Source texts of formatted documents
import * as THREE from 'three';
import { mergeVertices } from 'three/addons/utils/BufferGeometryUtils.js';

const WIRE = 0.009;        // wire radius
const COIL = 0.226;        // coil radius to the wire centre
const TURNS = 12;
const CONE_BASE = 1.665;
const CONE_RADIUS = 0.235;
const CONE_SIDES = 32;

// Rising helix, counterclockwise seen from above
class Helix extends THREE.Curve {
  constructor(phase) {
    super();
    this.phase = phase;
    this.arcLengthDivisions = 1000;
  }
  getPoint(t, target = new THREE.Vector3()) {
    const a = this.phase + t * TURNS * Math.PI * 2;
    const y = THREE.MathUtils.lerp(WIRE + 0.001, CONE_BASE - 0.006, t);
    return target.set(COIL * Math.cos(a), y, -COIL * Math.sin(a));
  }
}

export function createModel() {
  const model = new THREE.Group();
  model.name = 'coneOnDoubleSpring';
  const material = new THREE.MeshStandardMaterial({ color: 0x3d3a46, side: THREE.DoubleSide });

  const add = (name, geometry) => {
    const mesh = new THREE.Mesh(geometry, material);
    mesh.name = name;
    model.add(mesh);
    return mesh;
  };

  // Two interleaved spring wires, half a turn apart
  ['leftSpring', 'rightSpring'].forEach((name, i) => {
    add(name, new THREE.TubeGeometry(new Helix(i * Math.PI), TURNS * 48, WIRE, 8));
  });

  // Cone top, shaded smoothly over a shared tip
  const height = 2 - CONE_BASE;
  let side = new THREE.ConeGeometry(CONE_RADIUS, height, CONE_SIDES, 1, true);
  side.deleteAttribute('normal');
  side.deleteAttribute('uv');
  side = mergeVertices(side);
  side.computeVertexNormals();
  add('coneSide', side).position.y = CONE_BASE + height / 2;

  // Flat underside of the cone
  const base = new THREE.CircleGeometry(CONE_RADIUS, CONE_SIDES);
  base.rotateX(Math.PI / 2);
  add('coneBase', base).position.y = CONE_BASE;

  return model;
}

= EXERCISE DIRECTIONS =
Please provide nothing but the number of lines in the records that hold the string "deleteAttribute".

= RESULT OF THE EXERCISE =
2